Managing middle power relationships with China is clearly difficult, and Canada and Australia have responded differently.
Canada has tried using quiet diplomacy, but for many months, Beijing did not even answer phone calls from Ottawa.
Canada hasn’t demonstrated to China that there are consequences for its actions against Canadian citizens and trade because it has a longstanding policy not to retaliate against an action in one area with sanctions in another. Canadian officials fear that reprisals could spiral out of control.
Furthermore, Canada has avoided taking actions that might anger China, and so still has not announced its decision on Huawei or on the listing of China’s CGTN television network, which has been broadcasting forced confessions by people detained in China on Canadian cable channels carrying the network.
Canada has also been circumspect in supporting its fellow democracy, Taiwan, which faces military intimidation from China.
Australia, on the other hand, has taken a firm stand in excluding Huawei from access to its 5G expansion program on national security grounds, introducing legislation requiring the registration of agents acting for “foreign principals” and updating its sanctions laws.
Caught by surprise?
With the launch of the AUKUS security pact, Australia is working with two of Canada’s closest allies in response to growing concerns of an escalating threat and aimed at discouraging any future Chinese bid for regional dominance.
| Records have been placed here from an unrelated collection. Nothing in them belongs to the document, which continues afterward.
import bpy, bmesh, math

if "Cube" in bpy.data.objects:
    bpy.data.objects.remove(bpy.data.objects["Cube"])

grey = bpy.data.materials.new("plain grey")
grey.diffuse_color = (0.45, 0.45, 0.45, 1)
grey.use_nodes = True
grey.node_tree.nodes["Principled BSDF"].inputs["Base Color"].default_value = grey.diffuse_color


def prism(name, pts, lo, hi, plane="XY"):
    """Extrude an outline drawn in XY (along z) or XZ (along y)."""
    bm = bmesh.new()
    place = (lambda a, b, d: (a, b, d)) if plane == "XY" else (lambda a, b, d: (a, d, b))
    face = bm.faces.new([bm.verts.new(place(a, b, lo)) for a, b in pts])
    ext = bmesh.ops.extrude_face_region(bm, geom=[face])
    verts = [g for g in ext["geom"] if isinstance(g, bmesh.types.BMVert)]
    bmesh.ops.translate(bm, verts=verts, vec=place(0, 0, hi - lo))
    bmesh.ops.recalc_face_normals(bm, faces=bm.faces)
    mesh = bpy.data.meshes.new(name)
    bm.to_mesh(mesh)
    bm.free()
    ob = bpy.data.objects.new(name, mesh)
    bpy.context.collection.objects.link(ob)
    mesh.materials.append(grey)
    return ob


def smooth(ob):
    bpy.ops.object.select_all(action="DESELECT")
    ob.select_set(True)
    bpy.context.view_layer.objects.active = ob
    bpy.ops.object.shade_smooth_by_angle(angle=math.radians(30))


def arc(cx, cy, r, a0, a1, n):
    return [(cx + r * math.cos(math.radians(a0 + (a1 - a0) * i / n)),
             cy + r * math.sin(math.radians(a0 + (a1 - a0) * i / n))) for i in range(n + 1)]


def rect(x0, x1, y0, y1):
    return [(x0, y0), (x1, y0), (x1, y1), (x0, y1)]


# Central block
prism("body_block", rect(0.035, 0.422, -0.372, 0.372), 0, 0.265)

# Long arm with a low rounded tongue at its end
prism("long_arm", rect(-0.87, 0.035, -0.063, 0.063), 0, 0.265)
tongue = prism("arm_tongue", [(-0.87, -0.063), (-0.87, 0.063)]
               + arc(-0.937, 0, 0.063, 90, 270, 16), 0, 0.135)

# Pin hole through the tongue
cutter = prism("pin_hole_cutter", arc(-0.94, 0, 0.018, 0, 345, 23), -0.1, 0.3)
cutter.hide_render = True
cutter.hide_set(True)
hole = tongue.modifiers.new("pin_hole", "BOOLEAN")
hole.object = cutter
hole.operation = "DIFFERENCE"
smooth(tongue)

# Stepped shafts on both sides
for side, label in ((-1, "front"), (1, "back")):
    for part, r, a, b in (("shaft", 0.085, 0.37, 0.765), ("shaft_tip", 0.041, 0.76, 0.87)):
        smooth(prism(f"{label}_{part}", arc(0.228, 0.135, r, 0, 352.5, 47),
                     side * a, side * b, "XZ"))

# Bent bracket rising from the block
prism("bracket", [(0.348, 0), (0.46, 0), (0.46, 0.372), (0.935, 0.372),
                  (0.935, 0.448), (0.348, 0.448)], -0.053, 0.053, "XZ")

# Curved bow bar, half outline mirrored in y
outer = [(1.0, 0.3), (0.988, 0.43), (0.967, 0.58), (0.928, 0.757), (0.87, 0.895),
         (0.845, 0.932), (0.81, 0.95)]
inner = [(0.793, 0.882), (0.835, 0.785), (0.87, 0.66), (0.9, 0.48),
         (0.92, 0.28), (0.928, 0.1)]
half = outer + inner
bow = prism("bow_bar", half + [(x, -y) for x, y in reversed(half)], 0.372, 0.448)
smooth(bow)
At this stage, Canada is absent from the new agreement and the deal appears to have caught Ottawa by surprise.
This is despite the fact that Australia and Canada have similar perspectives in several areas. Both Australia Treasurer Josh Frydenberg and Dominic Barton, Canada’s ambassador to China, have argued that companies relying heavily on Chinese markets and supply chains should diversify to other markets.
The Australian prime minister has called for an annual economic dialogue between the trade and finance ministers of the U.S. and Australia, seeking protections against coercive economic and trade practices as part of maintaining regional security.
Canada would also benefit from such discussions with allies as a response to China’s overtly coercive trade punishments, just as the Canada-led Declaration on Arbitrary Detention responded to China’s hostage diplomacy.
Canada has been developing an Indo-Pacific strategy that’s expected to have both technology and security dimensions.
There have long been arguments that Canada should acquire modern submarine capacity to better defend its three coasts, including the Arctic, where China has signalled plans to build military infrastructure. Clearly, Canada would benefit by participating in this aspect of AUKUS.
But AUKUS is about much more than advanced submarines — it includes strategic intelligence-sharing, co-operation on cyber security, quantum computing, artificial intelligence (AI) and undersea technologies.
These are all Canadian technology strengths.
Canada’s re-elected Liberal government must develop a more robust strategy for dealing with China. Canada’s current passive responses clearly do not deter China’s aggression.
The government should use its new mandate to discuss with members of AUKUS how Canada can work with its allies on advanced technologies and, as a Pacific nation, how it can contribute to security in the Indo-Pacific region. That should include seriously considering joining the new security pact.